to stretch the truth
If you stretch the truth, you exaggerate to make something sound better than it is.
“Saying you’re fluent in French might be stretching the truth a bit. You took two semesters in college and went to Paris once.”
“Politicians might not tell outright lies in their speeches, but they certainly tend to stretch the truth.”
to take something with a grain of salt
If you take something with a grain of salt, you are skeptical about the information and don’t immediately accept it as being true.
“It’s always a good idea to take what you read on the internet with a grain of salt.”
“The witness admitted to being intoxicated. I’d take his testimony with a grain of salt.”
to talk something over
If you talk something over, you discuss something with someone in order to get their opinion before you make a decision.
“Before making major purchases, you should always talk it over with your spouse.”

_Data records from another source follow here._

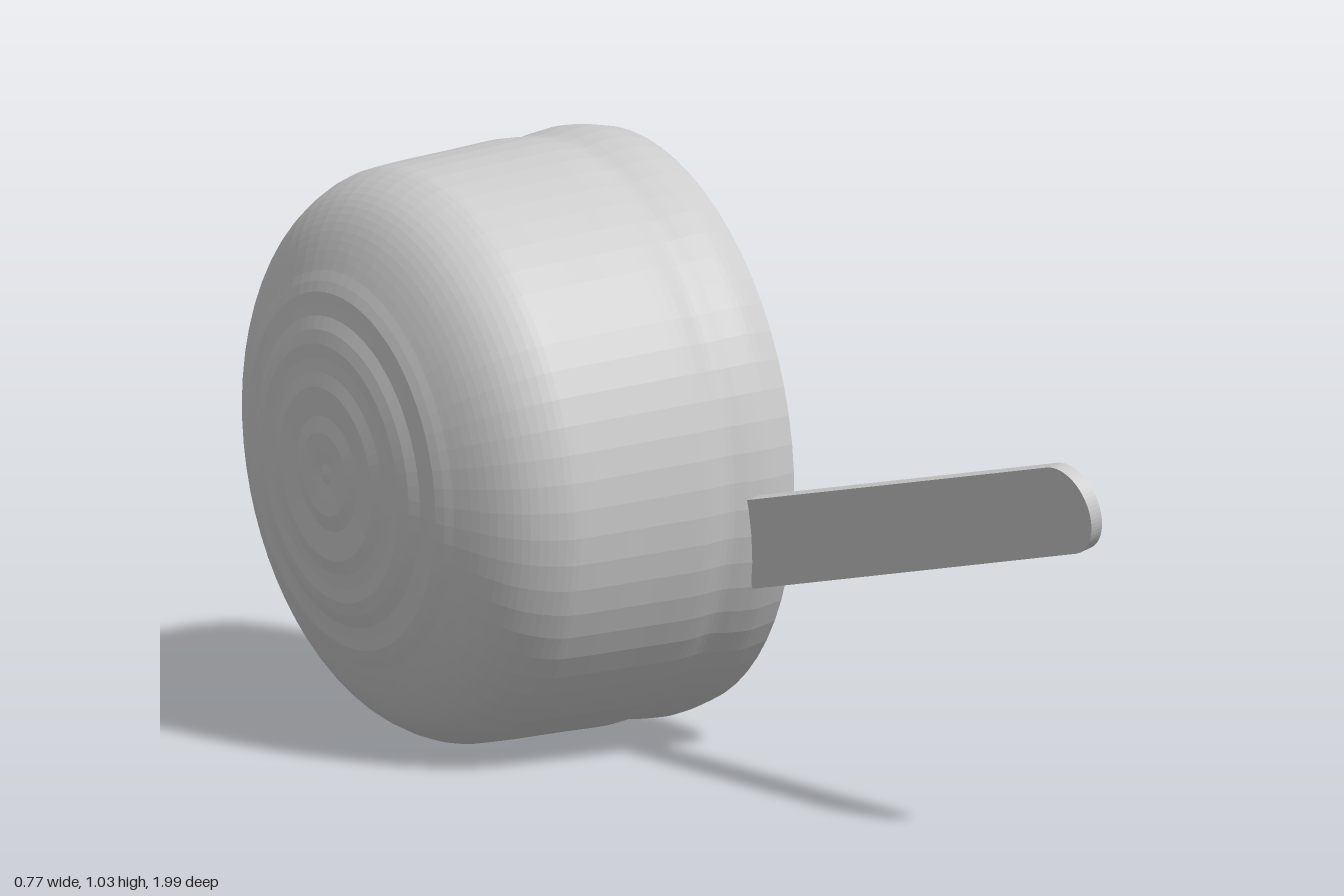
import * as THREE from 'three';

const steel = new THREE.MeshStandardMaterial({ color: 0xcccccc, flatShading: true });
steel.name = 'grey steel';

// Smooth curve through [radius, height] points
const smooth = (pts, n) =>
  new THREE.SplineCurve(pts.map(([r, h]) => new THREE.Vector2(r, h))).getPoints(n);

// Shallow concentric rings across the base
const ripple = (p) => {
  if (p.x < 0.34) p.y += 0.003 * Math.sin(p.x * 75);
  p.x = Math.max(p.x, 0);
  return p;
};

// Thick-walled bowl turned around its axis, mouth at height 0
function makePot() {
  const outside = smooth([
    [0, -0.63], [0.1, -0.628], [0.2, -0.62], [0.29, -0.6], [0.36, -0.573], [0.42, -0.54],
    [0.463, -0.5], [0.492, -0.445], [0.499, -0.39], [0.503, -0.27], [0.506, -0.18],
    [0.501, -0.13], [0.507, -0.09], [0.509, -0.05], [0.499, 0],
  ], 56).map(ripple);
  const inside = smooth([
    [0.47, 0], [0.48, -0.05], [0.478, -0.09], [0.472, -0.13], [0.477, -0.18], [0.474, -0.27],
    [0.47, -0.39], [0.462, -0.44], [0.434, -0.485], [0.395, -0.52], [0.34, -0.547],
    [0.27, -0.572], [0.19, -0.59], [0.1, -0.598], [0, -0.6],
  ], 56).map(ripple);
  const pot = new THREE.Mesh(new THREE.LatheGeometry([...outside, ...inside], 64), steel);
  pot.name = 'pot';
  const axis = new THREE.Vector3(0.973, 0.06, 0.22).normalize();
  pot.quaternion.setFromUnitVectors(new THREE.Vector3(0, 1, 0), axis);
  pot.position.set(0.27, 0.525, -0.417);
  return pot;
}

// Flat bar with a square inner end and a round tip
function makeHandle() {
  const length = 1.02, half = 0.078, thick = 0.024;
  const shape = new THREE.Shape();
  shape.moveTo(half, 0);
  shape.lineTo(half, length - half);
  shape.absarc(0, length - half, half, 0, Math.PI, false);
  shape.lineTo(-half, 0);
  shape.closePath();
  const geo = new THREE.ExtrudeGeometry(shape, { depth: thick, bevelEnabled: false, curveSegments: 16 });
  geo.translate(0, 0, -thick / 2);
  const handle = new THREE.Mesh(geo, steel);
  handle.name = 'handle';
  // Local y runs along the bar, local x across its width
  const along = new THREE.Vector3(-0.12, 0.22, 0.968).normalize();
  const across = new THREE.Vector3(-0.2, 0.945, -0.25);
  across.addScaledVector(along, -across.dot(along)).normalize();
  const normal = new THREE.Vector3().crossVectors(across, along);
  handle.quaternion.setFromRotationMatrix(new THREE.Matrix4().makeBasis(across, along, normal));
  handle.position.set(0.102, 0.388, 0.008);
  return handle;
}

export function createModel() {
  const model = new THREE.Group();
  model.name = 'saucepan';
  model.add(makePot(), makeHandle());
  return model;
}
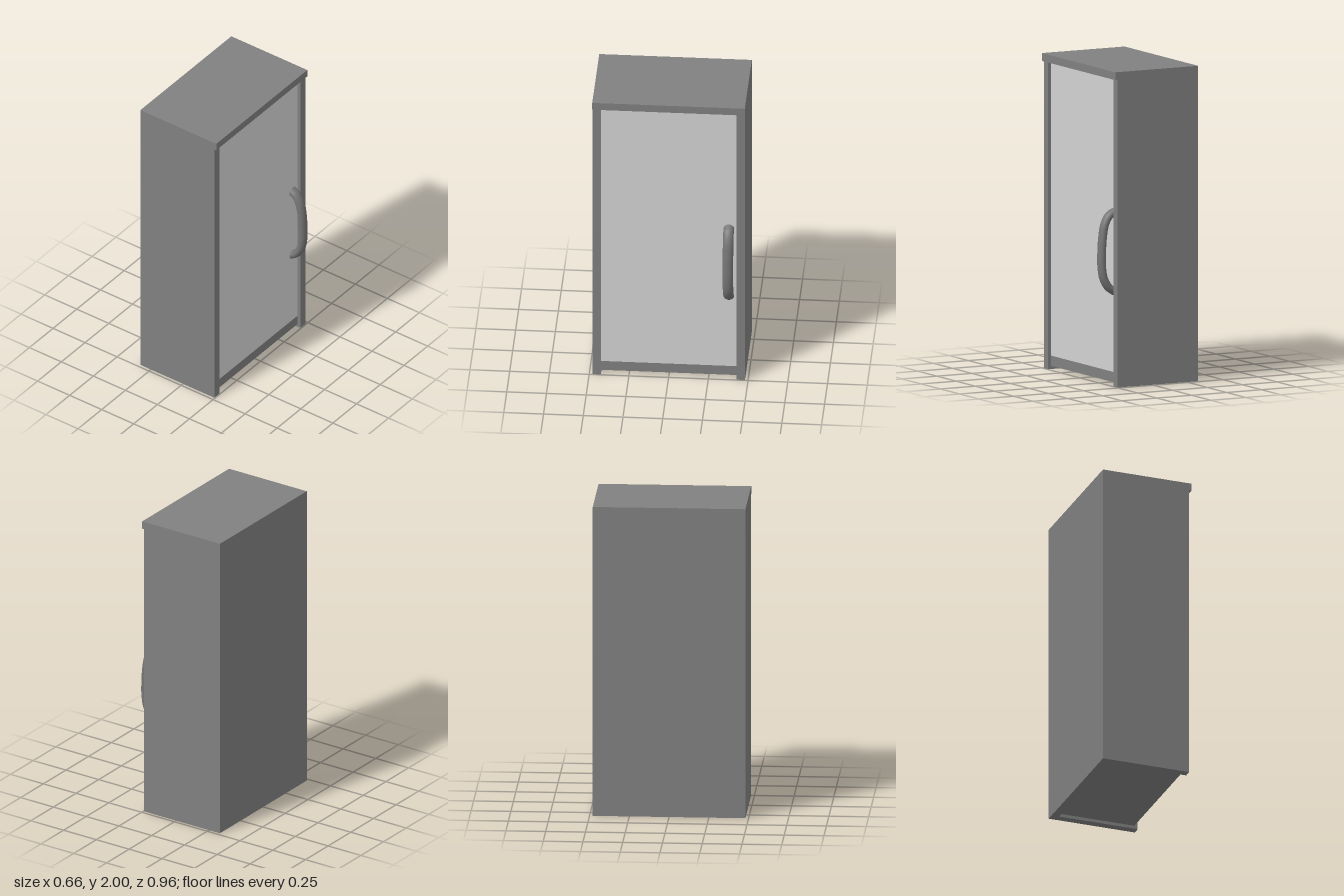
import * as THREE from 'three';

export function createModel() {
  const group = new THREE.Group();
  group.name = 'cabinet';

  const material = (name, color) => {
    const m = new THREE.MeshStandardMaterial({ color });
    m.name = name;
    return m;
  };
  const carcassGrey = material('carcassGrey', 0x808080);
  const doorGrey = material('doorGrey', 0xd3d3d3);
  const handleGrey = material('handleGrey', 0x767676);

  // Box given by its lower and upper limits on each axis
  const panel = (name, mat, [x0, x1], [y0, y1], [z0, z1]) => {
    const mesh = new THREE.Mesh(new THREE.BoxGeometry(x1 - x0, y1 - y0, z1 - z0), mat);
    mesh.position.set((x0 + x1) / 2, (y0 + y1) / 2, (z0 + z1) / 2);
    mesh.name = name;
    group.add(mesh);
  };

  const back = -0.333, front = 0.245, half = 0.48, wall = 0.053;
  const inner = half - wall, doorFace = 0.222, topUnder = 1.95;

  // Carcass: overhanging top, two sides, back and raised floor
  panel('top', carcassGrey, [back, 0.26], [topUnder, 2], [-half, half]);
  panel('leftSide', carcassGrey, [back, front], [0, topUnder], [inner, half]);
  panel('rightSide', carcassGrey, [back, front], [0, topUnder], [-half, -inner]);
  panel('backPanel', carcassGrey, [back, back + 0.05], [0, topUnder], [-inner, inner]);
  panel('floor', carcassGrey, [back + 0.05, doorFace], [0.02, 0.085], [-inner, inner]);

  // Recessed door
  panel('door', doorGrey, [doorFace - 0.03, doorFace], [0.085, topUnder], [-inner, inner]);

  // Bowed handle, wider than it is deep, with rounded ends
  const handle = new THREE.Group();
  handle.name = 'handle';
  const radius = 0.026;
  const path = [
    [0.218, 1.097], [0.25, 1.077], [0.28, 1.025], [0.296, 0.94], [0.302, 0.85],
    [0.302, 0.76], [0.288, 0.68], [0.255, 0.625], [0.218, 0.598],
  ].map(([x, y]) => new THREE.Vector3(x, y, 0));
  const bar = new THREE.Mesh(
    new THREE.TubeGeometry(new THREE.CatmullRomCurve3(path), 48, radius, 16), handleGrey);
  bar.name = 'handleBar';
  handle.add(bar);
  for (const end of [path[0], path[path.length - 1]]) {
    const cap = new THREE.Mesh(new THREE.SphereGeometry(radius, 16, 12), handleGrey);
    cap.position.copy(end);
    cap.name = 'handleEnd';
    handle.add(cap);
  }
  handle.scale.z = 1.28;
  handle.position.z = -0.377;
  group.add(handle);

  return group;
}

“I’d like to talk this over with my lawyer before I sign it.”
to talk something/someone up
If you talk something/someone up, you speak positively about that person or thing in order to influence other people’s opinions.
“My interviewer was talking up the position, but I could see through it. It didn’t sound like a good opportunity.”
“Our realtor really talked up the house, but we didn’t see what was so great about it.”
to touch base
If you touch base with someone, you briefly have a conversation with that person.
“My boss is pretty hands off. Sometimes we go the entire day without touching base.”
“Maybe we can all touch base at the end of the week and talk about the progress we’ve made.”
word of mouth
If something spreads by word of mouth, it spreads by real people having conversations with other people.
“Now that we have more of a marketing budget, we won’t have to rely on just word-of-mouth advertising.”
“This restaurant is so good that they don’t need to advertise. People find out about the place by word of mouth.”
Don’t forget to try the practice exercise.
For more idiomatic expressions, see these articles on idioms and phrasal verbs.